5 Red Flags to Watch Out for When It Comes to Moving Company Scams

published Jun 11, 2020
We independently select these products—if you buy from one of our links, we may earn a commission. All prices were accurate at the time of publishing.
Post Image
Credit: linerpics/Shutterstock

It’s sad but true: moving company scams are out there, and they’re trying to fool you. In the most common one, movers will give you a lowball estimate, load all your stuff on their truck, and then claim the price is actually double and hold your things hostage until you pay up.

Another common scam, according to Noah Duarte, training manager at Gentle Giant Moving Company, is hiring a mover for a specific time, and then they never show up and don’t communicate with you, whether you’ve paid a deposit or not. The reality there is that the moving company deliberately overbooked in order to find the highest-priced move.

Don’t let it happen to you. Watch out for these red flags when you’re looking for a moving company.

The company has no credentials

The very first thing you should do is your own research. Google the moving company. Does it have any reviews? And if so, are they positive or negative? Look at repositories online, like moving.org, to see if they’re listed as a legitimate business. Check with the transportation department to see if they’re licensed. Ask them for an insurance certificate. Check for thorough contact information, and make sure the images on the website aren’t just stock photos. 

You get a quote quickly… almost too quickly

Some websites offer a quick quote, where you enter all your information, submit it, and then receive quotes within minutes. Watch out for these, says Rachael Lyons, marketing director at Olympia Moving. At best, your move will be farmed out to someone not affiliated with the actual moving company. At worst, you’ll be victim of a scam.

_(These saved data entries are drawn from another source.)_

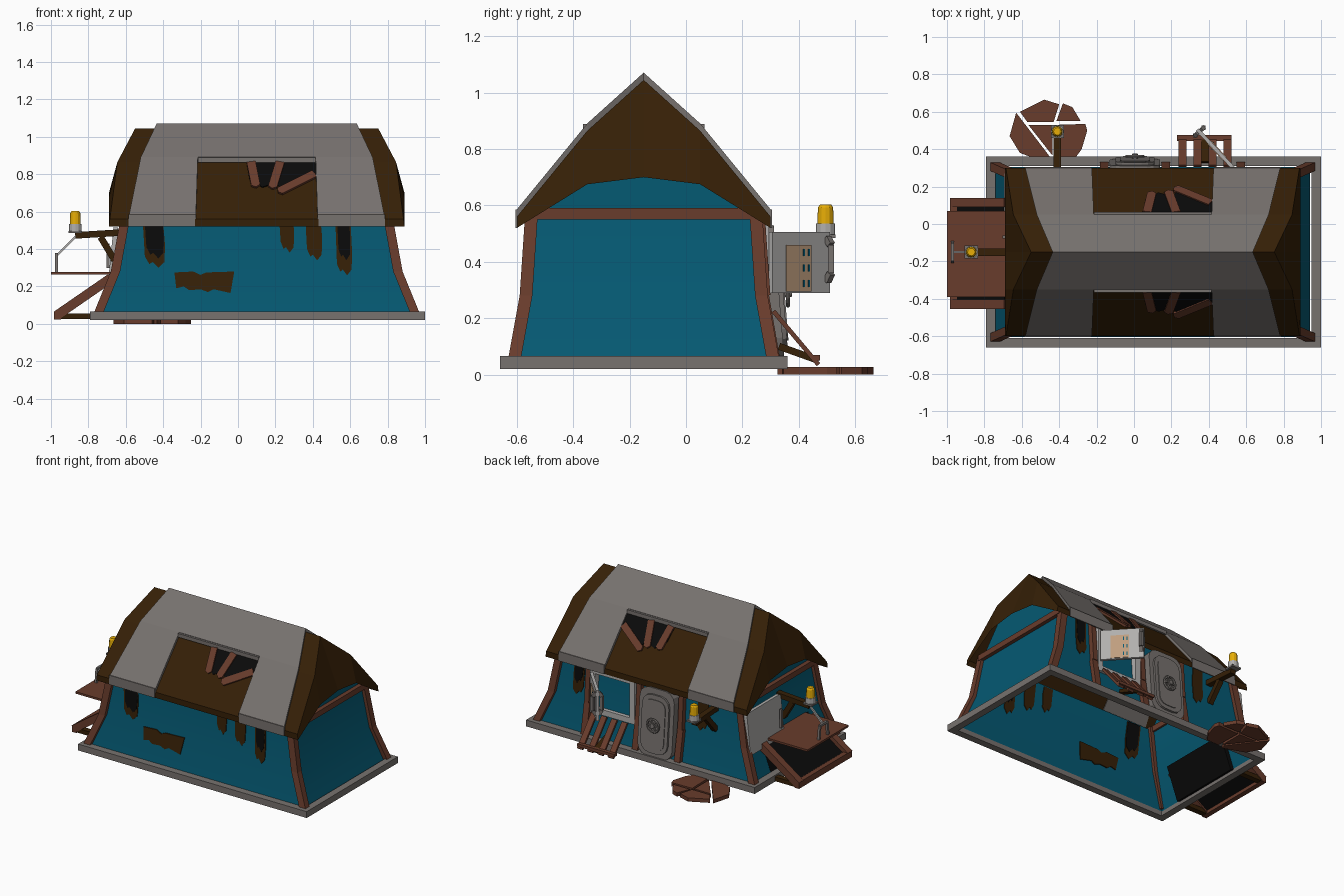
import bpy, bmesh, math
from mathutils import Vector as V

if "Cube" in bpy.data.objects:
    bpy.data.objects.remove(bpy.data.objects["Cube"])

def material(name, r, g, b):
    m = bpy.data.materials.new(name)
    m.diffuse_color = (r, g, b, 1)
    m.use_nodes = True
    m.node_tree.nodes["Principled BSDF"].inputs["Base Color"].default_value = m.diffuse_color
    return m

BLUE = material("teal_wall", .0015, .10, .17)
BROWN = material("dark_wood", .036, .014, .002)
RED = material("red_wood", .14, .045, .025)
GREY = material("grey_stone", .185, .168, .158)
PALE = material("pale_metal", .44, .43, .42)
YELLOW = material("yellow_lamp", .80, .42, .002)
TAN = material("tan_panel", .52, .34, .21)
BLACK = material("black_void", .003, .003, .003)
CX, CY = .10, -.15          # centre of the building

def mesh(name, verts, faces, mat):
    bm = bmesh.new()
    vs = [bm.verts.new(v) for v in verts]
    for f in faces:
        bm.faces.new([vs[i] for i in f])
    bmesh.ops.recalc_face_normals(bm, faces=bm.faces)
    me = bpy.data.meshes.new(name)
    bm.to_mesh(me)
    bm.free()
    ob = bpy.data.objects.new(name, me)
    bpy.context.collection.objects.link(ob)
    me.materials.append(mat)
    return ob

def prism(name, a, b, mat):
    """Closed solid between two matching outlines."""
    n = len(a)
    sides = [(i, (i + 1) % n, n + (i + 1) % n, n + i) for i in range(n)]
    return mesh(name, list(a) + list(b), [tuple(range(n)), tuple(range(n, 2 * n))] + sides, mat)

def loft(name, secs, mat, caps=True):
    """Stack of rectangles (x0, x1, y0, y1, z)."""
    vs, fs = [], []
    for x0, x1, y0, y1, z in secs:
        vs += [(x0, y0, z), (x1, y0, z), (x1, y1, z), (x0, y1, z)]
    for k in range(len(secs) - 1):
        for i in range(4):
            j = (i + 1) % 4
            fs.append((4*k + i, 4*k + j, 4*k + 4 + j, 4*k + 4 + i))
    if caps:
        n = len(vs)
        fs += [(0, 1, 2, 3), (n - 4, n - 3, n - 2, n - 1)]
    return mesh(name, vs, fs, mat)

def box(name, x0, x1, y0, y1, z0, z1, mat):
    return loft(name, [(x0, x1, y0, y1, z0), (x0, x1, y0, y1, z1)], mat)

def bar(name, a, b, w, h, mat):
    a, b = V(a), V(b)
    d = (b - a).normalized()
    s = d.cross(V((0, 0, 1)) if abs(d.z) < .99 else V((1, 0, 0))).normalized()
    u = s.cross(d)
    q = [s*w/2*i + u*h/2*j for i, j in ((-1, -1), (1, -1), (1, 1), (-1, 1))]
    return prism(name, [a + o for o in q], [b + o for o in q], mat)

def plate(name, pts, o, u, v, t, mat):
    """Outline pts in the plane (o, u, v), extruded by t."""
    o, u, v = V(o), V(u).normalized(), V(v).normalized()
    a = [o + u*p + v*q for p, q in pts]
    n = u.cross(v)*t
    return prism(name, a, [p + n for p in a], mat)

def rounded(w, h, r, k=3):
    c = [(w/2 - r, h/2 - r, 0), (r - w/2, h/2 - r, 90), (r - w/2, r - h/2, 180), (w/2 - r, r - h/2, 270)]
    return [(x + r*math.cos(math.radians(s + 90*i/k)), y + r*math.sin(math.radians(s + 90*i/k)))
            for x, y, s in c for i in range(k + 1)]

def disc(r, n=12):
    return [(r*math.cos(2*math.pi*i/n), r*math.sin(2*math.pi*i/n)) for i in range(n)]

# ---- stone base frame
for s in (-1, 1):
    y, x = CY + s*.485, CX + .005 + s*.87
    box("base_long_side", -.79, 1.0, y - .025, y + .025, .02, .065, GREY)
    box("base_short_side", x - .025, x + .025, -.66, .36, .02, .065, GREY)

# ---- flared walls, open below, with gable infill
RINGS = [(.05, .84, .455), (.28, .755, .415), (.57, .705, .395)]
walls = loft("walls", [(CX - x, CX + x, CY - y, CY + y, z) for z, x, y in RINGS], BLUE, caps=False)
bpy.context.view_layer.objects.active = walls
walls.select_set(True)
bpy.ops.object.shade_smooth_by_angle(angle=math.radians(40))
for s in (-1, 1):
    x = CX + s*.705
    mesh("gable_wall", [(x, CY + y, z) for y, z in
         ((-.395, .57), (.395, .57), (.22, .79), (-.22, .79))], [(0, 1, 2, 3)], BLUE)
    x = CX + s*.715
    box("end_beam", x - .02, x + .02, CY - .40, CY + .40, .55, .59, RED)
    # corner posts
    for t in (-1, 1):
        secs = []
        for z, hx, hy in ((.06, .87, .48), (.28, .78, .44), (.58, .725, .42)):
            xs, ys = sorted((CX + s*hx, CX + s*(hx - .05))), sorted((CY + t*hy, CY + t*(hy - .045)))
            secs.append((*xs, *ys, z))
        loft("corner_post", secs, RED)

def wall_y(z):
    return .455 - (z - .05)*.174 if z < .28 else .415 - (z - .28)*.069

def patch(name, pts, side, off, mat):
    """Rotten area, visible on both faces of a long wall."""
    f = lambda o: [(x, CY + side*(wall_y(z) + o), z) for x, z in pts]
    return prism(name, f(-off), f(off), mat)

# ---- rotten patches on the long walls
def hanging(x0, x1, zb, side, mat=BROWN, off=.005):
    w = x1 - x0
    patch("rotten_patch", [(x0, .56), (x0 + .1*w, zb + .06), (x0 + .3*w, zb + .02), (x0 + .45*w, zb + .03),
          (x0 + .7*w, zb), (x0 + .97*w, zb + .03), (x1, zb + .12), (x1 - .1*w, .56)], side, off, mat)

for x0, x1, zb in ((-.51, -.39, .30), (.22, .30, .38), (.36, .45, .34), (.52, .61, .26)):
    hanging(x0, x1, zb, -1)
hanging(-.50, -.395, .35, -1, BLACK, .008)
hanging(.53, .60, .34, -1, BLACK, .008)
patch("low_rotten_patch", [(-.34, .275), (-.33, .19), (-.29, .20), (-.26, .18), (-.2, .185), (-.16, .17),
      (-.13, .185), (-.04, .165), (-.02, .28), (-.17, .275), (-.2, .262), (-.24, .28)], -1, .007, BROWN)
for x0, x1, zb in ((.61, .70, .30), (-.36, -.27, .30)):
    hanging(x0, x1, zb, 1)
hanging(.62, .69, .38, 1, BLACK, .008)

# ---- roof: brown shell with sloping gable hoods
PROF = [(-.45, .52), (-.45, .56), (-.20, .865), (0, 1.045), (.20, .865), (.45, .56), (.45, .52)]
ENDX = [.79, .785, .745, .65, .745, .785, .79]
LOW = [(-.45, .52), (-.45, .52), (-.20, .675), (0, .70), (.20, .675), (.45, .52), (.45, .52)]
mesh("roof_shell", [(CX + s*e, CY + y, z) for s in (-1, 1) for e, (y, z) in zip(ENDX, PROF)],
     [(i, i + 1, i + 8, i + 7) for i in range(6)], BROWN)
for s in (-1, 1):
    top = [(CX + s*e, CY + y, z) for e, (y, z) in zip(ENDX[1:6], PROF[1:6])]
    low = [(CX + s*.79, CY + y, z) for y, z in LOW[1:6]]
    mesh("gable_hood", top + low, [(i, i + 1, i + 6, i + 5) for i in range(4)], BROWN)

# ---- grey roof covering, broken open in the middle of both slopes; seen from inside too
GP = [(0, 1.047, .535), (.20, .867, .62), (.45, .562, .682), (.453, .52, .685)]
HOLE = [.27, .315, .325, .33]
def cover(name, a, b):
    """Strip between two lines of points running down the slope."""
    n = len(a)
    vs = [V(p) + V((0, 0, o)) for o in (-.01, .024) for p in a + b]
    fs = []
    for i in range(n - 1):
        q = (i, i + 1, n + i + 1, n + i)
        fs += [q, tuple(2*n + k for k in q)]
    rim = list(range(n)) + list(range(2*n - 1, n - 1, -1))
    fs += [(p, q, q + 2*n, p + 2*n) for p, q in zip(rim, rim[1:] + rim[:1])]
    mesh(name, vs, fs, GREY)

for s in (-1, 1):
    row = [[(CX + t*e, CY + s*y, z) for y, z, e in GP] for t in (-1, 1)]
    mid = [[(CX + t*m, CY + s*y, z) for (y, z, e), m in zip(GP, HOLE)] for t in (-1, 1)]
    for k in (0, 1):
        t = (-1, 1)[k]
        axis = [(CX, CY, GP[0][1]), (CX, CY + s*.20, GP[1][1])]
        cover("roof_upper_cover", row[k][:2], axis)
        cover("roof_lower_cover", row[k][1:3], mid[k][1:3])
        xs = sorted((row[k][3][0], mid[k][3][0]))
        ys = sorted((CY + s*.447, CY + s*.455))
        box("roof_eave_lip", *xs, *ys, .52, .586, GREY)
    bar("roof_break_trim", (-.215, CY + s*.205, .876), (.415, CY + s*.205, .876), .02, .026, GREY)
    # hole in the roof with fallen rafters, measured down the slope
    o, down = (0, CY + s*.20, .867), V((0, s*.25, -.305)).normalized()
    t = 1 if V((1, 0, 0)).cross(down).z > 0 else -1
    plate("roof_hole", [(.045, 0), (.42, 0), (.42, .11), (.33, .17), (.25, .21), (.2, .15), (.13, .18),
          (.06, .12)], o, (1, 0, 0), down, t*.006, BLACK)
    for (x0, q0), (x1, q1) in (((.07, .01), (.095, .17)), ((.225, .01), (.185, .18)), ((.41, .09), (.225, .21))):
        d = V((x1 - x0, q1 - q0)).normalized()*.024
        plate("fallen_rafter", [(x0 - d.y, q0 + d.x), (x0 + d.y, q0 - d.x), (x1 + d.y, q1 - d.x),
              (x1 + d.x*.6, q1 + d.y*.6), (x1 - d.y, q1 + d.x)], o, (1, 0, 0), down, t*.014, RED)

# ---- back wall: posts, round-cornered hatch with wheel
for x in (-.16, .17, .57):
    for (z0, z1) in ((.06, .28), (.28, .56)):
        bar("back_post", (x, CY + wall_y(z0) + .012, z0), (x, CY + wall_y(z1) + .012, z1), .045, .035, RED)
U, W = (-1, 0, 0), (0, -.08, 1)
for name, w, h, y, t in (("hatch_frame", .27, .47, .26, .07), ("hatch_door", .21, .40, .32, .025)):
    plate(name, rounded(w, h, .07), (.005, y, .29), U, W, t, GREY)
plate("hatch_panel", rounded(.16, .34, .05), (.005, .344, .29), U, W, .006, GREY)
bpy.ops.mesh.primitive_torus_add(major_radius=.045, minor_radius=.008, major_segments=16, minor_segments=6,
                                 location=(.005, .362, .29), rotation=(math.pi/2, 0, 0))
bpy.context.object.name = "hatch_wheel"
bpy.context.object.data.materials.append(GREY)
for i in range(3):
    a = i*math.pi/3
    c, q = .045*math.cos(a), .045*math.sin(a)
    bar("wheel_spoke", (.005 - c, .362, .29 - q), (.005 + c, .362, .29 + q), .01, .01, GREY)
plate("wheel_hub", disc(.016), (.005, .35, .29), U, W, .025, GREY)

# ---- back window with open shutter and plank ramp
for x in (.215, .525):
    box("window_jamb", x - .02, x + .02, .235, .295, .22, .54, PALE)
for z in (.24, .52):
    box("window_rail", .195, .545, .235, .295, z - .02, z + .02, PALE)
H, D = V((.53, .30, 0)), V((-.68, .73, 0)).normalized()
N = D.cross(V((0, 0, 1)))
plate("shutter", [(0, .29), (.28, .29), (.28, .505), (0, .505)], H - N*.01, D, (0, 0, 1), .02, PALE)
plate("shutter_panel", [(.065, .295), (.185, .295), (.185, .46), (.065, .46)], H - N*.01, D, (0, 0, 1), -.004, TAN)
plate("shutter_panel", [(.065, .295), (.185, .295), (.185, .46), (.065, .46)], H + N*.01, D, (0, 0, 1), .004, TAN)
for s in (-1, 1):
    for z in (.31, .365, .42):
        for u in (.145, .168):
            plate("shutter_slit", [(u, z), (u + .008, z), (u + .008, z + .025), (u, z + .025)],
                  H + N*s*.013, D, (0, 0, 1), s*.003, BLUE)
    hp = [H + D*.265 + N*s*d + V((0, 0, z)) for d, z in ((.01, .485), (.03, .46), (.03, .36), (.01, .33))]
    for a, b in zip(hp, hp[1:]):
        bar("shutter_handle", a, b, .022, .022, GREY)
for x in (.26, .34, .42, .50):
    bar("ramp_plank", (x, .31, .225), (x, .47, .035), .042, .016, RED)
bar("ramp_crossbar", (.23, .46, .06), (.52, .46, .06), .03, .02, RED)
bar("ramp_prop", (.38, .33, .10), (.38, .47, .05), .04, .025, BROWN)

# ---- broken round lid lying on the ground
for pts in (((-.48, .665), (-.40, .64), (-.43, .545), (-.57, .545), (-.61, .60)),
            ((-.38, .645), (-.33, .625), (-.285, .55), (-.415, .55)),
            ((-.42, .53), (-.26, .535), (-.25, .50), (-.28, .40), (-.32, .345), (-.415, .34)),
            ((-.665, .47), (-.63, .595), (-.45, .36), (-.46, .325), (-.61, .38)),
            ((-.565, .53), (-.435, .53), (-.435, .365))):
    plate("broken_lid_piece", pts, (0, 0, 0), (1, 0, 0), (0, 1, 0), .026, RED)

# ---- left end: sloping cellar stair under a flat lid
for y in (-.43, .115):
    bar("stair_stringer", (-.97, y, .045), (-.68, y, .245), .05, .05, RED)
    bar("stair_ground_beam", (-.97, y, .04), (-.78, y, .04), .04, .03, BROWN)
bar("stair_front_beam", (-.965, -.455, .045), (-.965, .14, .045), .035, .045, RED)
bar("stair_dark_board", (-.95, -.157, .05), (-.69, -.157, .225), .50, .012, BLACK)
bar("stair_opening", (-.73, -.16, .04), (-.645, -.16, .265), .53, .03, BLACK)
box("flat_lid", -1.0, -.66, -.39, .07, .263, .277, RED)
hp = [(-.97, -.20, .277), (-.97, -.19, .37), (-.97, -.11, .37), (-.97, -.10, .277)]
for a, b in zip(hp, hp[1:]):
    bar("lid_handle", a, b, .016, .016, GREY)
bar("lid_stay", (-.965, -.15, .37), (-.86, -.15, .475), .012, .012, PALE)
# end door panel against the wall
plate("end_door", rounded(.38, .29, .02), (-.655, .08, .37), (0, -1, 0), (.1, 0, 1), .025, PALE)
bar("end_door_handle", (-.695, -.07, .30), (-.695, -.07, .43), .016, .016, GREY)

# ---- lamps on wooden brackets
def lamp(x, y, z, root, brace):
    bar("lamp_arm", root, (x, y, z - .012), .04, .035, BROWN)
    bar("lamp_brace", brace, ((root[0] + x)/2, (root[1] + y)/2, z - .02), .035, .035, BROWN)
    box("lamp_plate", x - .035, x + .035, y - .035, y + .035, z, z + .012, GREY)
    for name, r0, r1, z0, z1, m in (("lamp_base", .034, .034, .01, .05, PALE),
                                    ("lamp_glass", .029, .027, .05, .107, YELLOW),
                                    ("lamp_top", .027, .020, .107, .118, YELLOW)):
        prism(name, [(x + p*r0, y + q*r0, z + z0) for p, q in disc(1)],
              [(x + p*r1, y + q*r1, z + z1) for p, q in disc(1)], m)

lamp(-.87, -.15, .485, (-.60, -.15, .49), (-.66, -.15, .34))
lamp(-.41, .495, .485, (-.41, .24, .49), (-.41, .26, .34))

“You don’t know anything about these companies and at the end of the day, they actually aren’t performing the moves or managing the moves at all,” Lyons said. “Moving is not a Grubhub order. You’re trusting someone with all your worldly possessions.”

Duarte agrees to stay away from subcontractors. ”You want to know who’s coming into your house,” he reasons.

There’s a lack of communication

Trouble getting in touch with your movers is a big red flag, Lyons says. If they won’t communicate with you properly before the move, you can be sure they won’t communicate properly during the move—or they might cut off communication completely and not show up at all.

You haven’t been given a written quote

Get a written quote for the move. Movers need to take a physical inventory of your belongings—whether that’s done over the phone, by video chat, or in person.

“In order for them to quote the move, they need to understand the scope of the move,” Lyons says. “If someone is just quoting you a price without knowing what it is that needs to be moved and the details of the services that you need, then what are they basing the quote on?”

The company requests a large down payment or cash only

If any company asks you to pay for the move in full before even moving anything, that’s the biggest red flag of all. And if they request cash only, they’re probably not a legitimate company. Lyons notes that nearly every moving company will ask for a deposit; just be mindful of how much it is and how they want the money.

And don’t forget you have legal rights

Sometimes moving costs will go over the company’s initial estimate. That can happen for a variety of reasons, like having to move more (or heavier) stuff than originally planned. But sometimes those inflated costs aren’t justified. The important thing to remember is that you have rights here—especially if the company refuses to release your belongings until they’re paid. 

According to the Federal Motor Carrier Safety Administration, after you pay 110 percent of a moving company’s initial estimate, the company is legally no longer allowed to hold your items hostage. After you make that payment, the company can come back and negotiate the remainder of the price—but only if there was a legitimate reason, like you needed an attic packed that you didn’t inform the company of beforehand.